- **ENTRIES SUPPLIED**
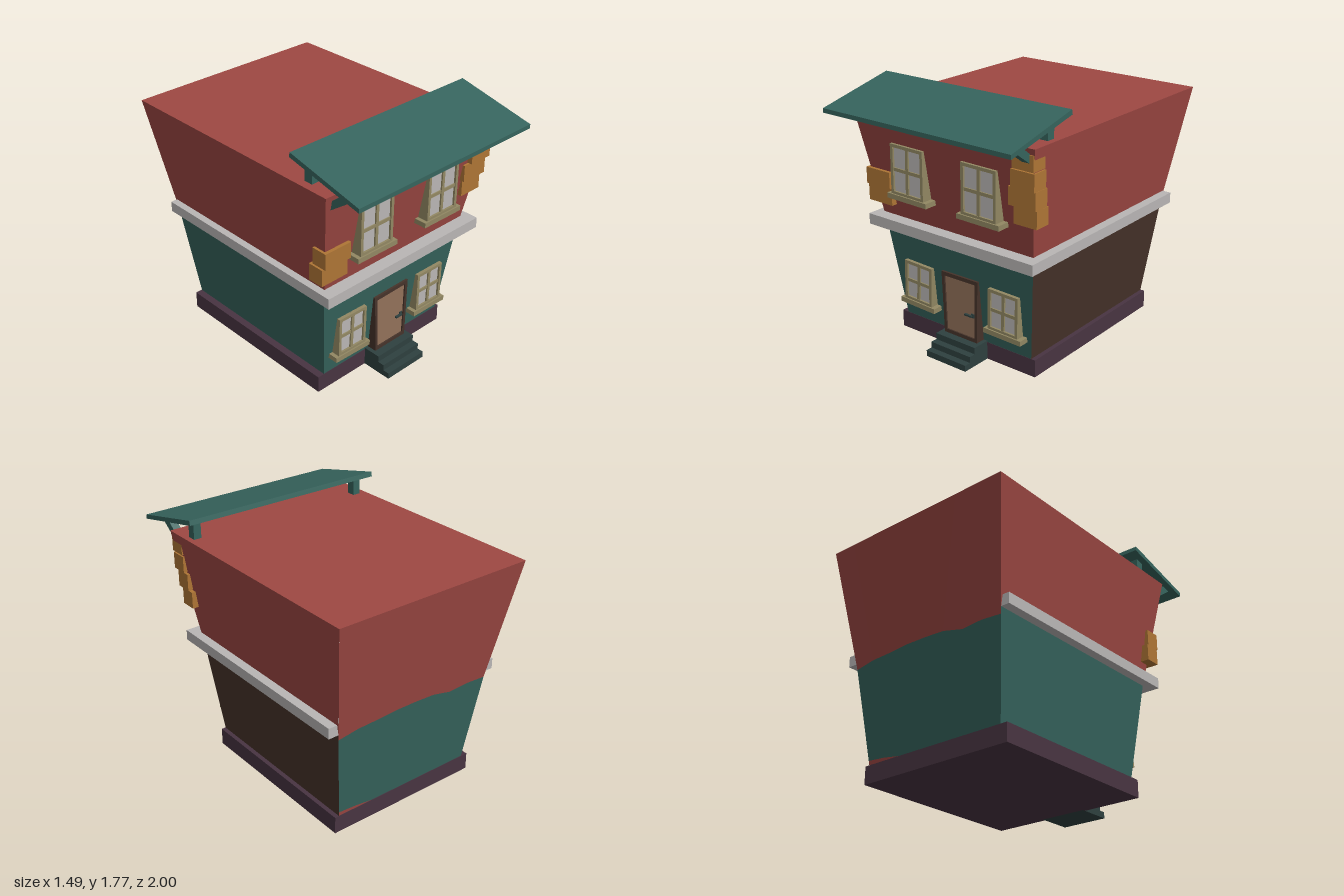
import * as THREE from 'three';

const mat = (name, color) => Object.assign(new THREE.MeshStandardMaterial({ color }), { name });

export function createModel() {
  const red = mat('red plaster', 0x9e4843), teal = mat('teal', 0x36645d);
  const brown = mat('dark brown', 0x46332a), plum = mat('plum stone', 0x483441);
  const pale = mat('pale grey', 0xb9b6b5), orange = mat('orange brick', 0xae7535);
  const beige = mat('beige wood', 0x928863), tan = mat('tan door', 0x92715a);
  const slate = mat('dark slate', 0x2e403f);
  const house = new THREE.Group();
  house.name = 'house';

  // Box given by its minimum and maximum on each axis
  function box(name, m, x0, x1, y0, y1, z0, z1, parent = house) {
    const mesh = new THREE.Mesh(new THREE.BoxGeometry(x1 - x0, y1 - y0, z1 - z0), m);
    mesh.position.set((x0 + x1) / 2, (y0 + y1) / 2, (z0 + z1) / 2);
    mesh.name = name;
    parent.add(mesh);
    return mesh;
  }

  // Side profile of [z, y] points extruded from x0 to x1
  function slab(name, m, pts, x0, x1) {
    const shape = new THREE.Shape(pts.map(([z, y]) => new THREE.Vector2(-z, y)));
    const geo = new THREE.ExtrudeGeometry(shape, { depth: x1 - x0, bevelEnabled: false });
    geo.rotateY(Math.PI / 2);
    const mesh = new THREE.Mesh(geo, m);
    mesh.position.x = x0;
    mesh.name = name;
    house.add(mesh);
  }

  // Walls flare outward: left x, right x, back z, front z at three heights
  const rings = [
    [0.12, -0.55, 0.514, -0.763, 0.52],
    [0.8, -0.625, 0.592, -0.853, 0.607],
    [1.6, -0.744, 0.71, -1.0, 0.75],
  ];
  const corners = { fl: [1, 4], fr: [2, 4], br: [2, 3], bl: [1, 3] };
  function wallPoint(c, y) {
    const [a, b] = y <= 0.8 ? [rings[0], rings[1]] : [rings[1], rings[2]];
    const t = (y - a[0]) / (b[0] - a[0]);
    const [i, j] = corners[c];
    return new THREE.Vector3(a[i] + (b[i] - a[i]) * t, y, a[j] + (b[j] - a[j]) * t);
  }
  function facet(name, m, pts) {
    const geo = new THREE.BufferGeometry().setFromPoints(pts);
    geo.computeVertexNormals();
    const mesh = new THREE.Mesh(geo, m);
    mesh.name = name;
    house.add(mesh);
  }
  // Wall strip from corner a to corner b between lists of lower and upper heights
  function wall(name, m, a, b, low, high) {
    const n = low.length - 1, pts = [];
    const p = (u, y) => wallPoint(a, y).lerp(wallPoint(b, y), u);
    for (let i = 0; i < n; i++) {
      const u = i / n, v = (i + 1) / n;
      const b0 = p(u, low[i]), b1 = p(v, low[i + 1]), t0 = p(u, high[i]), t1 = p(v, high[i + 1]);
      pts.push(b0, b1, t1, b0, t1, t0);
    }
    facet(name, m, pts);
  }
  [['front', 'fl', 'fr', teal], ['right side', 'fr', 'br', brown], ['left side', 'bl', 'fl', teal]]
    .forEach(([n, a, b, m]) => {
      wall('lower ' + n + ' wall', m, a, b, [0.12, 0.12], [0.8, 0.8]);
      wall('upper ' + n + ' wall', red, a, b, [0.8, 0.8], [1.6, 1.6]);
    });

  // Back wall has a wavy paint edge and a bare patch at one foot
  const wave = [0.76, 0.783, 0.788, 0.798, 0.797, 0.79, 0.755, 0.765, 0.755];
  const foot = wave.map((_, i) => [0.15, 0.14][i] ?? 0.12);
  wall('lower back wall', teal, 'br', 'bl', foot, wave);
  wall('upper back wall', red, 'br', 'bl', wave, wave.map(() => 1.6));
  wall('bare back patch', red, 'br', 'bl', [0.12, 0.12, 0.12, 0.12, 0.12, 0.12, 0.12, 0.12, 0.12], foot);
  const top = ['fl', 'fr', 'br', 'bl'].map(c => wallPoint(c, 1.6));
  facet('flat roof', red, [top[0], top[1], top[2], top[0], top[2], top[3]]);

  // Plinth, trim band and front steps
  box('plinth', plum, -0.6, 0.545, 0, 0.12, -0.766, 0.522);
  box('trim band', pale, -0.685, 0.665, 0.8, 0.873, -0.852, 0.71);
  slab('front steps', slate, [[0.5, 0], [0.742, 0], [0.742, 0.043], [0.695, 0.043], [0.695, 0.085],
    [0.647, 0.085], [0.647, 0.13], [0.5, 0.13]], -0.178, 0.155);

  // Sloping canopy with posts and braces
  slab('canopy', teal, [[1, 1.612], [1, 1.641], [0.447, 1.77], [0.44, 1.738]], -0.736, 0.741);
  for (const x of [-0.664, 0.644]) {
    box('canopy post', teal, x - 0.027, x + 0.027, 1.59, 1.725, 0.52, 0.58);
    slab('canopy brace', teal, [[0.7, 1.475], [0.92, 1.635], [0.86, 1.655], [0.7, 1.53]], x - 0.027, x + 0.027);
  }

  // Exposed corner bricks: x0, x1, y0, y1, front z
  [
    [0.545, 0.7, 1.46, 1.56, 0.75], [0.527, 0.7, 1.338, 1.45, 0.742],
    [0.49, 0.69, 1.214, 1.33, 0.717], [0.508, 0.68, 1.092, 1.207, 0.69],
    [-0.7, -0.495, 1.078, 1.19, 0.7], [-0.708, -0.502, 0.957, 1.072, 0.677],
  ].forEach(([x0, x1, y0, y1, z]) => box('corner brick', orange, x0, x1, y0, y1, z - 0.112, z));

  // Four-pane window with a sill; z is the front of the frame
  function makeWindow(name, cx, cy, w, h, z, tilt) {
    const g = new THREE.Group();
    g.name = name;
    const x = w / 2, y = h / 2, t = 0.021, d = -0.085;
    box('panes', pale, -x + 0.005, x - 0.005, -y, y - 0.005, d, -0.014, g);
    for (const s of [-1, 1]) {
      const c = s * (x - t / 2);
      box('side frame', beige, c - t / 2, c + t / 2, -y, y, d, 0, g);
    }
    box('top frame', beige, -x, x, y - t, y, d, 0, g);
    box('bottom frame', beige, -x, x, -y, -y + t, d, 0, g);
    box('upright bar', beige, -0.011, 0.011, -y, y, d, -0.003, g).rotation.z = tilt;
    box('cross bar', beige, -x, x, -0.011, 0.011, d, -0.005, g);
    box('sill', beige, -x - 0.028, x + 0.032, -y - 0.03, -y + 0.004, d, 0.01, g);
    g.position.set(cx, cy, z);
    g.rotation.z = tilt;
    house.add(g);
  }
  makeWindow('upper window', -0.309, 1.238, 0.272, 0.335, 0.733, -0.01);
  makeWindow('upper window', 0.274, 1.238, 0.272, 0.335, 0.733, -0.01);
  makeWindow('lower window', -0.371, 0.413, 0.238, 0.282, 0.6, -0.03);
  makeWindow('lower window', 0.347, 0.413, 0.238, 0.284, 0.6, -0.015);

  // Door with a frame slightly wider at the top
  const outline = [[-0.15, 0.13], [0.126, 0.13], [0.139, 0.566], [-0.166, 0.563]];
  const inner = [[-0.13, 0.155], [0.105, 0.155], [0.116, 0.54], [-0.142, 0.536]];
  const vec = a => a.map(([x, y]) => new THREE.Vector2(x, y));
  const frameShape = new THREE.Shape(vec(outline));
  frameShape.holes.push(new THREE.Path(vec(inner)));
  [['door frame', brown, frameShape, 0.592], ['door', tan, new THREE.Shape(vec(inner)), 0.582]]
    .forEach(([name, m, shape, z]) => {
      const mesh = new THREE.Mesh(new THREE.ExtrudeGeometry(shape, { depth: 0.08, bevelEnabled: false }), m);
      mesh.position.z = z - 0.08;
      mesh.name = name;
      house.add(mesh);
    });
  box('handle plate', slate, 0.078, 0.1, 0.3, 0.327, 0.58, 0.59);
  box('handle lever', slate, 0.032, 0.09, 0.308, 0.319, 0.588, 0.604);

  return house;
}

- **TRY IT**
Return exactly the lines in the records above, beginning with the one that holds "const c = s * (x - t / 2);" and ending with the last.

- **EXERCISE SOLUTION**
      const c = s * (x - t / 2);
      box('side frame', beige, c - t / 2, c + t / 2, -y, y, d, 0, g);
    }
    box('top frame', beige, -x, x, y - t, y, d, 0, g);
    box('bottom frame', beige, -x, x, -y, -y + t, d, 0, g);
    box('upright bar', beige, -0.011, 0.011, -y, y, d, -0.003, g).rotation.z = tilt;
    box('cross bar', beige, -x, x, -0.011, 0.011, d, -0.005, g);
    box('sill', beige, -x - 0.028, x + 0.032, -y - 0.03, -y + 0.004, d, 0.01, g);
    g.position.set(cx, cy, z);
    g.rotation.z = tilt;
    house.add(g);
  }
  makeWindow('upper window', -0.309, 1.238, 0.272, 0.335, 0.733, -0.01);
  makeWindow('upper window', 0.274, 1.238, 0.272, 0.335, 0.733, -0.01);
  makeWindow('lower window', -0.371, 0.413, 0.238, 0.282, 0.6, -0.03);
  makeWindow('lower window', 0.347, 0.413, 0.238, 0.284, 0.6, -0.015);

  // Door with a frame slightly wider at the top
  const outline = [[-0.15, 0.13], [0.126, 0.13], [0.139, 0.566], [-0.166, 0.563]];
  const inner = [[-0.13, 0.155], [0.105, 0.155], [0.116, 0.54], [-0.142, 0.536]];
  const vec = a => a.map(([x, y]) => new THREE.Vector2(x, y));
  const frameShape = new THREE.Shape(vec(outline));
  frameShape.holes.push(new THREE.Path(vec(inner)));
  [['door frame', brown, frameShape, 0.592], ['door', tan, new THREE.Shape(vec(inner)), 0.582]]
    .forEach(([name, m, shape, z]) => {
      const mesh = new THREE.Mesh(new THREE.ExtrudeGeometry(shape, { depth: 0.08, bevelEnabled: false }), m);
      mesh.position.z = z - 0.08;
      mesh.name = name;
      house.add(mesh);
    });
  box('handle plate', slate, 0.078, 0.1, 0.3, 0.327, 0.58, 0.59);
  box('handle lever', slate, 0.032, 0.09, 0.308, 0.319, 0.588, 0.604);

  return house;
}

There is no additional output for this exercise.